Study material

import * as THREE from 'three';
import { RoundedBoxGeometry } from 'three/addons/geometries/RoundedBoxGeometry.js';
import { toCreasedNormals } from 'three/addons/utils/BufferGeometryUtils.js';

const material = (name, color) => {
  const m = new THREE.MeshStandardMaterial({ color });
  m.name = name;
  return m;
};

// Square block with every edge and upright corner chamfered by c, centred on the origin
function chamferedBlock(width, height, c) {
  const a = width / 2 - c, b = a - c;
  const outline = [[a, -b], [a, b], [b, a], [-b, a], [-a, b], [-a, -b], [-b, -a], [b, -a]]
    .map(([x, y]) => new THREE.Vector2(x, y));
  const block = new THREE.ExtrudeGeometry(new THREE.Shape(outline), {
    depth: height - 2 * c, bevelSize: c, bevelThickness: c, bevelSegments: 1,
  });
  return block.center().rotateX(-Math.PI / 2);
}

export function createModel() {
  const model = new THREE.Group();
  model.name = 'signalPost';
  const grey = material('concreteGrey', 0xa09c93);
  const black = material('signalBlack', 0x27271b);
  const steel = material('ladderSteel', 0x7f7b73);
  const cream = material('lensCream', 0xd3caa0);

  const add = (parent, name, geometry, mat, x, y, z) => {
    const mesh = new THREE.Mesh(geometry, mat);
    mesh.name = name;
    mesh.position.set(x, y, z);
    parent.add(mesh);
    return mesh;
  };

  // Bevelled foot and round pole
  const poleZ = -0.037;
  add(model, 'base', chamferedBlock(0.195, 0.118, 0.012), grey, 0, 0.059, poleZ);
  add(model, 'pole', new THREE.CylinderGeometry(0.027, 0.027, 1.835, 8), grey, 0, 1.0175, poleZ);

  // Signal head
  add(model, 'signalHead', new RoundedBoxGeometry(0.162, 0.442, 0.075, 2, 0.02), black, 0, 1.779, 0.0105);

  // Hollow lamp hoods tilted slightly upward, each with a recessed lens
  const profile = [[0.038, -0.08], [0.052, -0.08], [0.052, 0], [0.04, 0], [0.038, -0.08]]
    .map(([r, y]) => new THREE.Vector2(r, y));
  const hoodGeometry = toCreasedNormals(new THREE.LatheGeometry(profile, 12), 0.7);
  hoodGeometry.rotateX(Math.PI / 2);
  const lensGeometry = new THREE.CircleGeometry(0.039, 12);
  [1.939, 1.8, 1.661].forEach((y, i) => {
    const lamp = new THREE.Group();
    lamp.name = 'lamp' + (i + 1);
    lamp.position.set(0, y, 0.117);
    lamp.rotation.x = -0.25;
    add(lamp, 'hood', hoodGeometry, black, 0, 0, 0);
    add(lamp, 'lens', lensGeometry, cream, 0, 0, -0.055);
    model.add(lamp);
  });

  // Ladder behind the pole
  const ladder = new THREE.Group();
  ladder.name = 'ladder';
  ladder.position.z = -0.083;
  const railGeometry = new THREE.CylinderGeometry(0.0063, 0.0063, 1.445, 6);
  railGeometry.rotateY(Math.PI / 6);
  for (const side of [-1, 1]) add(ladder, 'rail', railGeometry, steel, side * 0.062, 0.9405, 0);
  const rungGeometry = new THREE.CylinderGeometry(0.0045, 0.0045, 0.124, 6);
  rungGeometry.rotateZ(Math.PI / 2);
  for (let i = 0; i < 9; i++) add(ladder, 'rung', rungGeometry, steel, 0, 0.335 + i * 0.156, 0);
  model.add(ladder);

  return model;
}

Activity
Send back, unchanged, every line of the records from the one with "behind the pole" through the last.

Written response
  // Ladder behind the pole
  const ladder = new THREE.Group();
  ladder.name = 'ladder';
  ladder.position.z = -0.083;
  const railGeometry = new THREE.CylinderGeometry(0.0063, 0.0063, 1.445, 6);
  railGeometry.rotateY(Math.PI / 6);
  for (const side of [-1, 1]) add(ladder, 'rail', railGeometry, steel, side * 0.062, 0.9405, 0);
  const rungGeometry = new THREE.CylinderGeometry(0.0045, 0.0045, 0.124, 6);
  rungGeometry.rotateZ(Math.PI / 2);
  for (let i = 0; i < 9; i++) add(ladder, 'rung', rungGeometry, steel, 0, 0.335 + i * 0.156, 0);
  model.add(ladder);

  return model;
}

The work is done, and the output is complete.